Elder Haleck, who was born in Utulei, American Samoa, said President Nelson’s Pacific tour is an indication that “the Lord knows and loves his children who live upon the ‘Isles of the Sea.’”
Elder Ardern said Latter-day Saints in the Pacific come from a wide cultural and socioeconomic diversity but are one.
“The Saints of the Pacific love President Nelson, they pray for him individually and as families, they listen to him via the internet and read his counsel in the Ensign and Liahona and now many will get to see him in person,” he said. “This experience will become a lifelong memory for them. I can see now, written in personal journals across the Pacific, ‘Today, I saw President Nelson and had confirmed within me by the Holy Ghost that he is the living prophet of God. I felt his love for me.’”

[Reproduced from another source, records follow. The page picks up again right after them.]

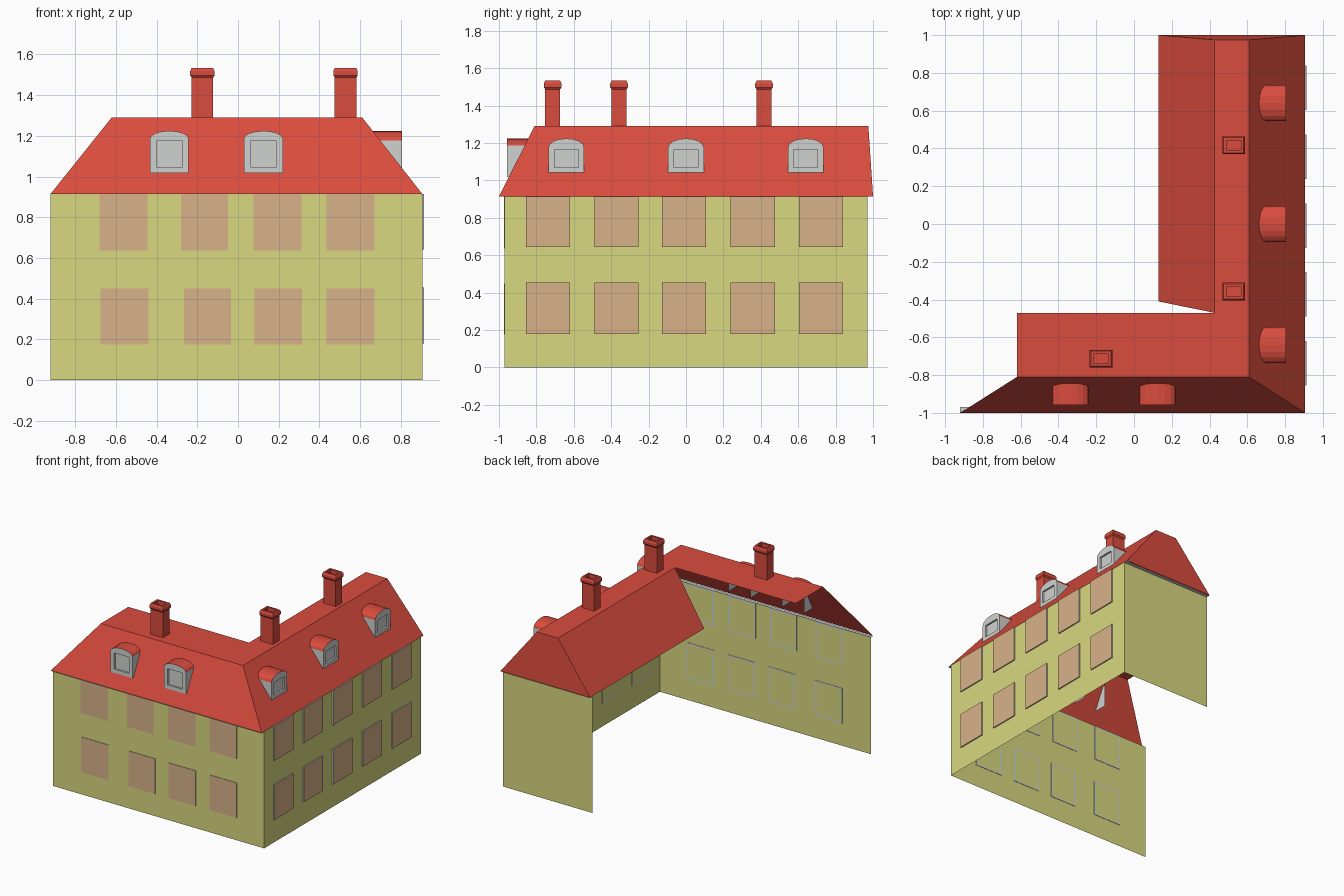
import bpy, bmesh, math

if "Cube" in bpy.data.objects:
    bpy.data.objects.remove(bpy.data.objects["Cube"])

def mat(name, r, g, b):
    m = bpy.data.materials.new(name)
    m.diffuse_color = (r, g, b, 1)
    m.use_nodes = True
    m.node_tree.nodes["Principled BSDF"].inputs["Base Color"].default_value = m.diffuse_color
    return m

RED = mat("roof red", .70, .072, .048)
WALL = mat("wall yellow", .69, .69, .215)
PANE = mat("window salmon", .69, .45, .25)
GREY = mat("trim grey", .63, .65, .63)

EAVE, TOP = .915, 1.29


def make(name, polys, mats, recalc=False):
    """Build an object from (points, material index) polygons."""
    bm = bmesh.new()
    for pts, mi in polys:
        f = bm.faces.new([bm.verts.new(p) for p in pts])
        f.material_index = mi
    bmesh.ops.remove_doubles(bm, verts=bm.verts, dist=.0004)
    if recalc:
        bmesh.ops.recalc_face_normals(bm, faces=bm.faces)
    me = bpy.data.meshes.new(name)
    bm.to_mesh(me)
    bm.free()
    for m in mats:
        me.materials.append(m)
    ob = bpy.data.objects.new(name, me)
    bpy.context.collection.objects.link(ob)
    return ob


# side mappings: u along the wall, v outward, w up
def front(u, v, w):
    return (u, -v, w)

def right(u, v, w):
    return (v, u, w)


# walls: front, right and back end, inner sides open
FY, RX = .97, .905
def wall(name, a, b):
    make(name, [([(*a, 0), (*b, 0), (*b, EAVE), (*a, EAVE)], 0)], [WALL])

wall("front_wall", (-.92, -FY), (RX, -FY))
wall("right_wall", (RX, -FY), (RX, FY))
wall("back_end_wall", (RX, FY), (.13, FY))

# grey soffits under the overhanging eaves
def soffit(name, x0, x1, y0, y1):
    z = EAVE - .003
    make(name, [([(x0, y0, z), (x0, y1, z), (x1, y1, z), (x1, y0, z)], 0)], [GREY])

soffit("front_soffit", -.92, RX, -1, -FY)
soffit("back_soffit", .13, RX, FY, 1)

# roof: flat tops and steep slopes
fl, fr, rr = (-.62, -.81, TOP), (.61, -.81, TOP), (.61, .975, TOP)
ri, inner = (.425, .975, TOP), (.425, -.47, TOP)
e_fl, e_fr = (-.92, -1, EAVE), (RX, -1, EAVE)
e_rr, e_ri = (RX, 1, EAVE), (.13, 1, EAVE)
make("roof", [
    ([e_fl, e_fr, fr, fl], 0),
    ([e_fr, e_rr, rr, fr], 0),
    ([e_rr, e_ri, ri, rr], 0),
    ([e_ri, (.13, -.41, EAVE), inner, ri], 0),
    ([fl, fr, rr, ri, inner, (-.62, -.47, TOP)], 0),
], [RED])


# windows: thin plates, salmon outside, grey rim, wall colour inside
def window(name, side, v, u0, u1, w0, w1, out):
    def ring(d, i):
        return [side(u, v + d, w) for u, w in
                ((u0 + i, w0 + i), (u1 - i, w0 + i), (u1 - i, w1 - i), (u0 + i, w1 - i))]
    o, b, c = ring(out, 0), ring(-.003, 0), ring(-.003, .011)
    polys = [(o, 0), (c, 2)]
    for p, q in ((o, b), (b, c)):
        polys += [([p[k], p[(k + 1) % 4], q[(k + 1) % 4], q[k]], 1) for k in range(4)]
    make(name, polys, [PANE, GREY, WALL], True)

for row, (w0, w1, spans) in enumerate((
        (.175, .45, ((-.675, -.44), (-.265, -.035), (.08, .315), (.435, .67))),
        (.637, .914, ((-.68, -.445), (-.28, -.05), (.075, .313), (.435, .67))))):
    for n, (a, b) in enumerate(spans):
        window(f"front_window_{row}_{n}", front, FY, a, b, w0, w1, .004)
for row, (w0, w1) in enumerate(((.18, .455), (.643, .914))):
    for n, c in enumerate((-.737, -.372, -.01, .357, .722)):
        window(f"right_window_{row}_{n}", right, RX, c - .118, c + .118, w0, w1, .009)


# dormers: arched boxes with a recessed square window
def dormer(name, side, u, v0, v1, w0, shoulder, crown):
    h, n, s = .095, 8, .064
    arch = [(u - h * math.cos(math.pi * k / n),
             shoulder + (crown - shoulder) * math.sin(math.pi * k / n)) for k in range(n + 1)]
    P = lambda p, v: side(p[0], v, p[1])
    bl, br = (u - h, w0), (u + h, w0)
    a, b = (u - s, w0 + .03), (u + s, w0 + .03)
    c, d = (u + s, shoulder - .012), (u - s, shoulder - .012)
    polys = []
    # frame around the recess
    for pts in ([bl, br, b, a], [br, arch[-1], c, b], [bl, a, d, arch[0]], [d, c] + arch[::-1]):
        polys.append(([P(p, v1) for p in pts], 0))
    sq = [a, b, c, d]
    for k in range(4):
        p, q = sq[k], sq[(k + 1) % 4]
        polys.append(([P(p, v1), P(q, v1), P(q, v1 - .014), P(p, v1 - .014)], 0))
    polys.append(([P(p, v1 - .014) for p in sq], 0))
    # cheeks and curved red roof
    for p, q in ((bl, arch[0]), (br, arch[-1])):
        polys.append(([P(p, v0), P(p, v1), P(q, v1), P(q, v0)], 0))
    for p, q in zip(arch, arch[1:]):
        polys.append(([P(p, v0), P(q, v0), P(q, v1), P(p, v1)], 1))
    make(name, polys, [GREY, RED], True)

for n, u in enumerate((-.337, .125)):
    dormer(f"front_dormer_{n}", front, u, .84, .957, 1.018, 1.187, 1.224)
for n, u in enumerate((-.64, 0, .64)):
    dormer(f"right_dormer_{n}", right, u, .655, .805, 1.04, 1.178, 1.224)


# chimneys: hollow rectangular shafts with a bulged cap
def chimney(name, x, y):
    prof = [(0, TOP - .005), (0, 1.487), (.007, 1.497), (.007, 1.518),
            (0, 1.533), (-.014, 1.533), (-.014, TOP + .002)]
    rings = [[(x + sx * (.053 + o), y + sy * (.04 + o), z)
              for sx, sy in ((-1, -1), (1, -1), (1, 1), (-1, 1))] for o, z in prof]
    polys = [([p[k], p[(k + 1) % 4], q[(k + 1) % 4], q[k]], 0)
             for p, q in zip(rings, rings[1:]) for k in range(4)]
    make(name, polys, [RED])

for n, (x, y) in enumerate(((-.175, -.713), (.528, -.358), (.528, .417))):
    chimney(f"chimney_{n}", x, y)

Elder K. Brent Nattress, a General Authority Seventy and member of the Pacific Area Presidency, agreed. “The Saints in the Pacific love the Lord, and they love the Lord’s prophet,” he said. “We are so grateful for the ministering visit of President Nelson and Elder Gong to the Pacific Area.”
People of “inherent spirituality,” Polynesian and Melanesian Latter-day Saints “have a deep and abiding love for the Savior,” said Elder Nattress. “This is seen in their beautiful music, in their beautiful families and in their faithfulness.”